## RECORDED DATA
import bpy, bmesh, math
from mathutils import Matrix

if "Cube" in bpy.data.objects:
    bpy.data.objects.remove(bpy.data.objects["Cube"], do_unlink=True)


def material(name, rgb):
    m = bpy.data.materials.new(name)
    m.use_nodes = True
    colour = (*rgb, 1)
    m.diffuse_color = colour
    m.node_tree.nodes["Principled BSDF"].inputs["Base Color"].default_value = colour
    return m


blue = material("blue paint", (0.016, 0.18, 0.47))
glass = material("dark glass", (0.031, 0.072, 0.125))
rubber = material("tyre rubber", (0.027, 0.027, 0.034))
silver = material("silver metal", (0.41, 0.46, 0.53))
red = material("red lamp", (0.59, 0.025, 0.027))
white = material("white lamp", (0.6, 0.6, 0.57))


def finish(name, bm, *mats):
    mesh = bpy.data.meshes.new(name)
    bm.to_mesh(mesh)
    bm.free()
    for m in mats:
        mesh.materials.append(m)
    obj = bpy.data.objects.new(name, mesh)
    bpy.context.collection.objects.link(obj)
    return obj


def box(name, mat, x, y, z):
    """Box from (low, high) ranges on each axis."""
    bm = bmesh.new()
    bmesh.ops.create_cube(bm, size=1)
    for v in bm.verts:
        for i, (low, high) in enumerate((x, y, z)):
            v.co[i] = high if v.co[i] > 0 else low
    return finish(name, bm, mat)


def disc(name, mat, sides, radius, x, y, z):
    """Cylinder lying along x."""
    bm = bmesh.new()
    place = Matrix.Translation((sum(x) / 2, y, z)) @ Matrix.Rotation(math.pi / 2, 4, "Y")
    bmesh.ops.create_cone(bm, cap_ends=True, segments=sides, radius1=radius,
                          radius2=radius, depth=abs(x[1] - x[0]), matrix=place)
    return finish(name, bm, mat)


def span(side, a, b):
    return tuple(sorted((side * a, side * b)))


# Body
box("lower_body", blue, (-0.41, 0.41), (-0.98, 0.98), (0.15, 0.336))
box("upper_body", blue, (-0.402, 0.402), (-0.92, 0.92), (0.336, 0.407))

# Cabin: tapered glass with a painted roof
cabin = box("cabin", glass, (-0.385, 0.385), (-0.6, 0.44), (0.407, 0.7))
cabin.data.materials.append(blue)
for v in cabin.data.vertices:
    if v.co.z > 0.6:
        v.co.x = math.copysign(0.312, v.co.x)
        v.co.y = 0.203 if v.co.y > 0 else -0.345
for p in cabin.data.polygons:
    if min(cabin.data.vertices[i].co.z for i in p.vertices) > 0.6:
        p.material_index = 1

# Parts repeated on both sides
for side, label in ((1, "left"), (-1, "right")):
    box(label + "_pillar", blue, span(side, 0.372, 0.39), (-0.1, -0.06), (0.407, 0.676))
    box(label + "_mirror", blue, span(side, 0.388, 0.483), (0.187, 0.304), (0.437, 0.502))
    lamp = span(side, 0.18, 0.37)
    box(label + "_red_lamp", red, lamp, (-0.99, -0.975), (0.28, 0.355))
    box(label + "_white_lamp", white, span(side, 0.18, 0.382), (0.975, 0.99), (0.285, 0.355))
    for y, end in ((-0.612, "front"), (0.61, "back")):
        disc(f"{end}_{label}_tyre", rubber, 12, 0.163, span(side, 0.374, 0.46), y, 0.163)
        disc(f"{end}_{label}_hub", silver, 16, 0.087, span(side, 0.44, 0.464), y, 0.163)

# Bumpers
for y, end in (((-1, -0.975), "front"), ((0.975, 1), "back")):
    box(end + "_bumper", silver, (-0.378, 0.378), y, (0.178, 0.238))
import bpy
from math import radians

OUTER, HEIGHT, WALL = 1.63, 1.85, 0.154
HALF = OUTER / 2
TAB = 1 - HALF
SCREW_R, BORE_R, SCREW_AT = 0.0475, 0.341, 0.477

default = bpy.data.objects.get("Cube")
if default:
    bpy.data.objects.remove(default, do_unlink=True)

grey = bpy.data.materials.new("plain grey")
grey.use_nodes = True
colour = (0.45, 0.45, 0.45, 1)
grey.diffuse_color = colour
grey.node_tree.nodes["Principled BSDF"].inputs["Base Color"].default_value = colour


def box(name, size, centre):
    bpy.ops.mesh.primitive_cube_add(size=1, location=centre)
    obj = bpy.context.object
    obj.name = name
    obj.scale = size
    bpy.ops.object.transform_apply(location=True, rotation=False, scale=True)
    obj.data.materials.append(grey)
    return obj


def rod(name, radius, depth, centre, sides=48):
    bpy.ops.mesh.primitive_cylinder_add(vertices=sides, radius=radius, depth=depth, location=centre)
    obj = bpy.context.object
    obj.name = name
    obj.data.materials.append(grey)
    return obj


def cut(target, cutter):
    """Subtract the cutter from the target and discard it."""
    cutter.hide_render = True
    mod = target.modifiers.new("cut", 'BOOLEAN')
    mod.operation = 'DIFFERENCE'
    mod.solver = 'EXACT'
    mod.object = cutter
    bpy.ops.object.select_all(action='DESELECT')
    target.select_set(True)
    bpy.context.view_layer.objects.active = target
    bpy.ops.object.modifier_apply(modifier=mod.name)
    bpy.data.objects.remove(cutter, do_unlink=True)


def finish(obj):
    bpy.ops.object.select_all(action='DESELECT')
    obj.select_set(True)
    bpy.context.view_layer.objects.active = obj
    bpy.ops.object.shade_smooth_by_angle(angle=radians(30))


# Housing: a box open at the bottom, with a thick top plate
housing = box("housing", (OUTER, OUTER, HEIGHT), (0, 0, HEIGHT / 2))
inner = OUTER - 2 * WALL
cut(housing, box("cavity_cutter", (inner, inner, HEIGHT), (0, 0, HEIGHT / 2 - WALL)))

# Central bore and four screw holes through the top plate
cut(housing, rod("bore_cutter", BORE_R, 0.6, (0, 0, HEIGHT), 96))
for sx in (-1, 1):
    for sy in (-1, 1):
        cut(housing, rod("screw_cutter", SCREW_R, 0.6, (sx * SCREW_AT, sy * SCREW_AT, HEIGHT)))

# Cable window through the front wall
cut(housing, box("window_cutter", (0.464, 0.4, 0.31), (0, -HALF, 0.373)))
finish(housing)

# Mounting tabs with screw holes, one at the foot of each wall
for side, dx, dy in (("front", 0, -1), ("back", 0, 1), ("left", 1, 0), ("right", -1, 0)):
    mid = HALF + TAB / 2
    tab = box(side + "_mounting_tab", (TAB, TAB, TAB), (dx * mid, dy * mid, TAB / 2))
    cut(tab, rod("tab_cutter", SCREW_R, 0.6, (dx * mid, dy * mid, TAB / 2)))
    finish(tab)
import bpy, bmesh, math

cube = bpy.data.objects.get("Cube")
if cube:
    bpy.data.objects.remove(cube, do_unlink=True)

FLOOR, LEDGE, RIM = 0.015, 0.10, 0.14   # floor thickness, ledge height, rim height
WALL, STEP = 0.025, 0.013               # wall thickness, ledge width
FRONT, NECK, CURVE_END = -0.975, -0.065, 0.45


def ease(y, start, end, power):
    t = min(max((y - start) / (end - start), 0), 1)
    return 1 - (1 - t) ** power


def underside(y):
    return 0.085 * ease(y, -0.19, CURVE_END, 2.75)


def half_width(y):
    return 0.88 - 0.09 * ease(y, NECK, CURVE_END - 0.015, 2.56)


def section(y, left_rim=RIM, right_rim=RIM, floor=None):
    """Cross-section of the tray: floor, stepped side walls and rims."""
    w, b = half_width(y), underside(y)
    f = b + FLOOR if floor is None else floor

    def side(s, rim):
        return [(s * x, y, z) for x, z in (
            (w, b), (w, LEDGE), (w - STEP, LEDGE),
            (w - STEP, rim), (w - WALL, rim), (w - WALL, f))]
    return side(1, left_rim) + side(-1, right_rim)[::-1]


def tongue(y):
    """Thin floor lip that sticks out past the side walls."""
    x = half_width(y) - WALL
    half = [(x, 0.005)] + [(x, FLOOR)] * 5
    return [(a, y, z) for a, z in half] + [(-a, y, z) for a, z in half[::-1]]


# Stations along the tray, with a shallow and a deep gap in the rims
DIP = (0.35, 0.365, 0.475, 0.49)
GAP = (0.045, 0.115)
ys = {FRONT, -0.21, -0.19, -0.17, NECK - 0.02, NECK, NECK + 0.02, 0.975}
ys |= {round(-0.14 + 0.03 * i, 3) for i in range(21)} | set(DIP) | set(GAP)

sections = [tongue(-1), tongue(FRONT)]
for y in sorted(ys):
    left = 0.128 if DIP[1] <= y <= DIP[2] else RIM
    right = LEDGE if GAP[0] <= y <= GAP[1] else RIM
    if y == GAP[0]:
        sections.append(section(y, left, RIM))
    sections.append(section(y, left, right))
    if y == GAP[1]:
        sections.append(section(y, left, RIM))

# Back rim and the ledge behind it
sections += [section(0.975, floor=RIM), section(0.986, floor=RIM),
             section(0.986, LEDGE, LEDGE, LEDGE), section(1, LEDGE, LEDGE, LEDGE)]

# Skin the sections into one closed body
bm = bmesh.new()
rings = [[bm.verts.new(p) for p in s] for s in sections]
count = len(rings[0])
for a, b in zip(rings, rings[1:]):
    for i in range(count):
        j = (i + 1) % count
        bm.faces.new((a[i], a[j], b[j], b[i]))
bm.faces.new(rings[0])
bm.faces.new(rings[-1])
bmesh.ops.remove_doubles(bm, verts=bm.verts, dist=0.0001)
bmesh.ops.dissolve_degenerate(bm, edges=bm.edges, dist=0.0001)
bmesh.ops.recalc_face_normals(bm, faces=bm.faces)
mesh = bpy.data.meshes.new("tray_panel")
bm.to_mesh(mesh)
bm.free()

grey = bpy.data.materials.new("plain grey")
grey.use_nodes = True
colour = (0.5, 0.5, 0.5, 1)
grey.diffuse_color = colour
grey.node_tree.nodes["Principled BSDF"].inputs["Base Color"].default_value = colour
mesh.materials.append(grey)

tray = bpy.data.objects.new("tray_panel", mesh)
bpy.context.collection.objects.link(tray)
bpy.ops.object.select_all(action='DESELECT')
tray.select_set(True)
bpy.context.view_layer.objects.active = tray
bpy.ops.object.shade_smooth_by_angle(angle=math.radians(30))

## EXERCISE PROMPT
Across the data, pull every line containing the string "blue".

## EXERCISE ANSWER
blue = material("blue paint", (0.016, 0.18, 0.47))
box("lower_body", blue, (-0.41, 0.41), (-0.98, 0.98), (0.15, 0.336))
box("upper_body", blue, (-0.402, 0.402), (-0.92, 0.92), (0.336, 0.407))
cabin.data.materials.append(blue)
    box(label + "_pillar", blue, span(side, 0.372, 0.39), (-0.1, -0.06), (0.407, 0.676))
    box(label + "_mirror", blue, span(side, 0.388, 0.483), (0.187, 0.304), (0.437, 0.502))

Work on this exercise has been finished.